- Records excerpted from a collection
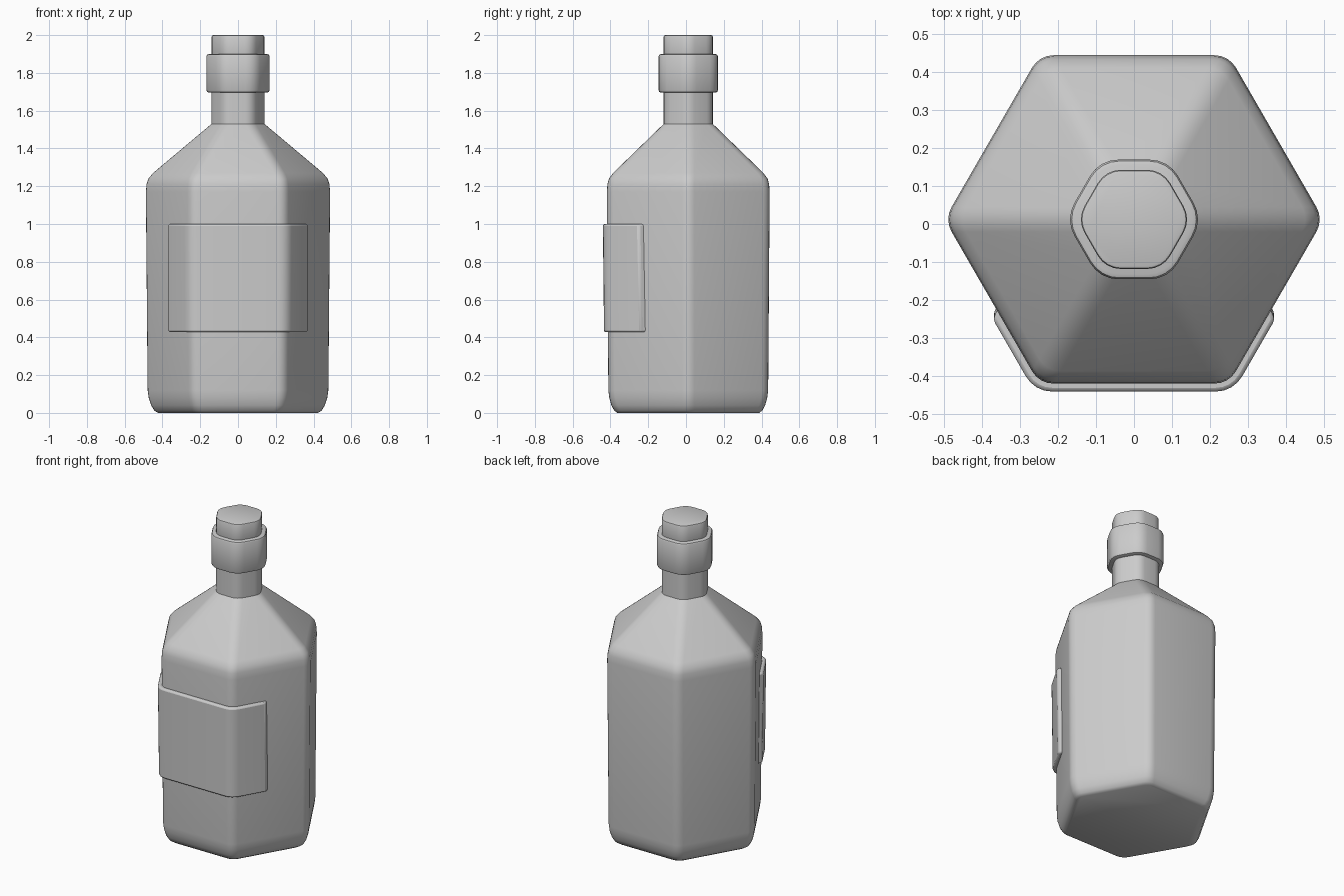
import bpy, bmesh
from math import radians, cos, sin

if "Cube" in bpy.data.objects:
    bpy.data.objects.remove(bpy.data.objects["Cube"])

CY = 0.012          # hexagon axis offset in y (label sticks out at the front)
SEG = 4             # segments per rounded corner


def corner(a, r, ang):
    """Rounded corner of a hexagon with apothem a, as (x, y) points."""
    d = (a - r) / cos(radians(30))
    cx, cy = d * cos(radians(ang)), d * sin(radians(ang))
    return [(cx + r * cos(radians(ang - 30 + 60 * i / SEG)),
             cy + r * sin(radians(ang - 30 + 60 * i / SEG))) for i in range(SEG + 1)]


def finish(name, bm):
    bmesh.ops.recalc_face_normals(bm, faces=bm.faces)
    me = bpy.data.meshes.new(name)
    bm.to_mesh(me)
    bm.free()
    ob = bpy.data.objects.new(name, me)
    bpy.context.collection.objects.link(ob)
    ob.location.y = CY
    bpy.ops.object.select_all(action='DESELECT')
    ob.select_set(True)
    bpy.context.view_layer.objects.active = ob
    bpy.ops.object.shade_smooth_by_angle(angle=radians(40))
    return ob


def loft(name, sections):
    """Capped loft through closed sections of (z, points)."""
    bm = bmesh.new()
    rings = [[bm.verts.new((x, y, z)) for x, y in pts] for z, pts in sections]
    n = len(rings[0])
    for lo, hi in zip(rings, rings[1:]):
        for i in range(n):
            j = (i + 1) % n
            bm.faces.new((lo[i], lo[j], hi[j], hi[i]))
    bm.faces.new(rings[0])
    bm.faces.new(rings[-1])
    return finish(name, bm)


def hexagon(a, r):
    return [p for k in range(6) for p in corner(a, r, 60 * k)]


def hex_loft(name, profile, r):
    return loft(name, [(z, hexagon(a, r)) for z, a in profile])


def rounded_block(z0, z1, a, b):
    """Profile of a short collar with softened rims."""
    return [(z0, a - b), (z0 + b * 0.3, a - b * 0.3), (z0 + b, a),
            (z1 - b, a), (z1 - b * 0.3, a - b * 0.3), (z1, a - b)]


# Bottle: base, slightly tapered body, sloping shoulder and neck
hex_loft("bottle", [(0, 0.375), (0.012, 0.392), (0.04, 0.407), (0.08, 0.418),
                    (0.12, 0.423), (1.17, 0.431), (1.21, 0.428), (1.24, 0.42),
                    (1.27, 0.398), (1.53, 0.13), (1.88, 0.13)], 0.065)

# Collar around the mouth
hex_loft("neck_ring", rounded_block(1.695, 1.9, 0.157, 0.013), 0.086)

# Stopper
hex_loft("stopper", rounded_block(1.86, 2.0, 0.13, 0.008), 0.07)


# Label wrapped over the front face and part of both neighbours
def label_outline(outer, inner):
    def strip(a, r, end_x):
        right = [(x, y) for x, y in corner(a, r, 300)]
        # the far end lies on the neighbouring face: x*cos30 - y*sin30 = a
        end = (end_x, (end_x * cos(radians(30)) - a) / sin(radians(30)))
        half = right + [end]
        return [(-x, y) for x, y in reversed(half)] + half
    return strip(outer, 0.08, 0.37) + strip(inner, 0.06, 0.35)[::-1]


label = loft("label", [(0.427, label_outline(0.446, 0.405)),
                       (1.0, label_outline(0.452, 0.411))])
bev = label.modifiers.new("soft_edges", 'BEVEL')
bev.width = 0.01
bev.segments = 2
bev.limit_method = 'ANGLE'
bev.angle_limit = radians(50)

- Work request
For this exercise, please output exactly the lines above starting at the line with "ob.location.y = CY" and ending at the line with "return finish(name, bm)", ends included.

- Answer section
    ob.location.y = CY
    bpy.ops.object.select_all(action='DESELECT')
    ob.select_set(True)
    bpy.context.view_layer.objects.active = ob
    bpy.ops.object.shade_smooth_by_angle(angle=radians(40))
    return ob


def loft(name, sections):
    """Capped loft through closed sections of (z, points)."""
    bm = bmesh.new()
    rings = [[bm.verts.new((x, y, z)) for x, y in pts] for z, pts in sections]
    n = len(rings[0])
    for lo, hi in zip(rings, rings[1:]):
        for i in range(n):
            j = (i + 1) % n
            bm.faces.new((lo[i], lo[j], hi[j], hi[i]))
    bm.faces.new(rings[0])
    bm.faces.new(rings[-1])
    return finish(name, bm)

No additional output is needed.